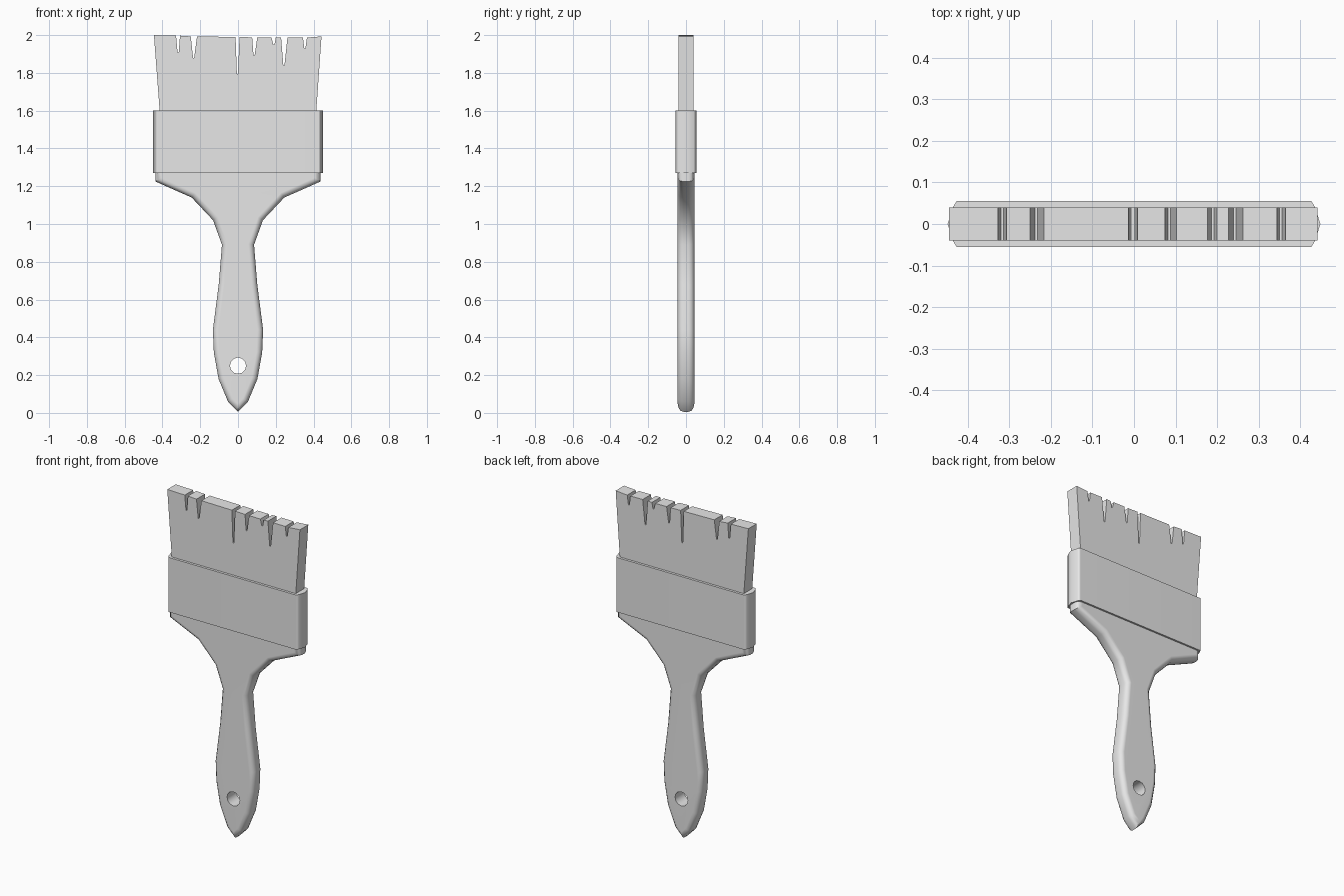
import bpy, bmesh, math

cube = bpy.data.objects.get("Cube")
if cube:
    bpy.data.objects.remove(cube, do_unlink=True)

grey = bpy.data.materials.new("plain grey")
grey.use_nodes = True
grey.diffuse_color = (0.8, 0.8, 0.8, 1)
grey.node_tree.nodes["Principled BSDF"].inputs["Base Color"].default_value = (0.8, 0.8, 0.8, 1)


def prism(name, points, direction, bevel=0, keep=None):
    """Extrude a closed outline, optionally rounding its rim edges."""
    bm = bmesh.new()
    face = bm.faces.new([bm.verts.new(p) for p in points])
    axis = max(range(3), key=lambda i: abs(direction[i]))
    ext = bmesh.ops.extrude_face_region(bm, geom=[face])
    moved = [v for v in ext["geom"] if isinstance(v, bmesh.types.BMVert)]
    bmesh.ops.translate(bm, verts=moved, vec=direction)
    bmesh.ops.recalc_face_normals(bm, faces=bm.faces)
    if bevel:
        rim = [e for e in bm.edges
               if abs(e.verts[0].co[axis] - e.verts[1].co[axis]) < 1e-5 and keep(e)]
        bmesh.ops.bevel(bm, geom=rim, offset=bevel, segments=3,
                        profile=0.5, affect='EDGES', clamp_overlap=True)
        bmesh.ops.recalc_face_normals(bm, faces=bm.faces)
    mesh = bpy.data.meshes.new(name)
    bm.to_mesh(mesh)
    bm.free()
    mesh.materials.append(grey)
    obj = bpy.data.objects.new(name, mesh)
    bpy.context.collection.objects.link(obj)
    return obj


def activate(obj):
    bpy.ops.object.select_all(action='DESELECT')
    obj.select_set(True)
    bpy.context.view_layer.objects.active = obj


def smooth(obj, degrees):
    activate(obj)
    bpy.ops.object.shade_smooth_by_angle(angle=math.radians(degrees))
    normals = obj.modifiers.new("Weighted normals", 'WEIGHTED_NORMAL')
    normals.keep_sharp = True


# Handle: mirrored silhouette with rounded front and back rims
half = [(0.053, 0.06), (0.103, 0.18), (0.128, 0.32), (0.133, 0.44), (0.102, 0.68),
        (0.085, 0.89), (0.132, 1.02), (0.245, 1.14), (0.437, 1.225), (0.437, 1.32)]
outline = [(0, 0.006)] + half + [(-x, z) for x, z in reversed(half)]
handle = prism("handle", [(x, -0.044, z) for x, z in outline], (0, 0.088, 0), 0.03,
               lambda e: min(v.co.z for v in e.verts) < 1.31)

# Hanging hole
bpy.ops.mesh.primitive_cylinder_add(vertices=12, radius=0.043, depth=0.3,
                                    location=(0, 0, 0.25), rotation=(math.pi / 2, 0, 0))
cutter = bpy.context.object
cutter.name = "hole_cutter"
cutter.hide_render = True
cutter.data.materials.append(grey)
activate(handle)
cut = handle.modifiers.new("Hole", 'BOOLEAN')
cut.operation = 'DIFFERENCE'
cut.solver = 'EXACT'
cut.object = cutter
bpy.ops.object.modifier_apply(modifier=cut.name)
bpy.data.objects.remove(cutter, do_unlink=True)
smooth(handle, 40)

# Metal band around the top of the handle
corner = [(0.449, 0), (0.436, 0.041), (0.427, 0.055)]
side = [(x, -y) for x, y in reversed(corner[1:])] + corner
section = side + [(-x, -y) for x, y in side]
band = prism("metal_band", [(x, y, 1.27) for x, y in section], (0, 0, 0.33))
smooth(band, 60)

# Bristles: flared block with V notches (left x, tip x, right x, tip z, rim z)
notches = [(-0.328, -0.317, -0.307, 1.907, 1.997), (-0.25, -0.235, -0.217, 1.88, 1.993),
           (-0.013, -0.003, 0.008, 1.795, 1.99), (0.075, 0.085, 0.102, 1.892, 1.988),
           (0.177, 0.19, 0.2, 1.95, 1.987), (0.228, 0.243, 0.262, 1.84, 1.988),
           (0.344, 0.354, 0.365, 1.93, 1.987)]
profile = [(0.411, 1.55), (-0.411, 1.55), (-0.445, 2.0)]
for left, tip, right, depth, rim in notches:
    profile += [(left, rim), (tip - 0.003, depth), (tip + 0.003, depth), (right, rim)]
profile.append((0.442, 1.993))
prism("bristles", [(x, -0.04, z) for x, z in profile], (0, 0.08, 0))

####################

- **PROBLEM REQUIREMENTS**: Isolate the lines above that contain the word "True" and copy them.

- **OUTPUT**:
    bpy.data.objects.remove(cube, do_unlink=True)
grey.use_nodes = True
                        profile=0.5, affect='EDGES', clamp_overlap=True)
    obj.select_set(True)
    normals.keep_sharp = True
cutter.hide_render = True
bpy.data.objects.remove(cutter, do_unlink=True)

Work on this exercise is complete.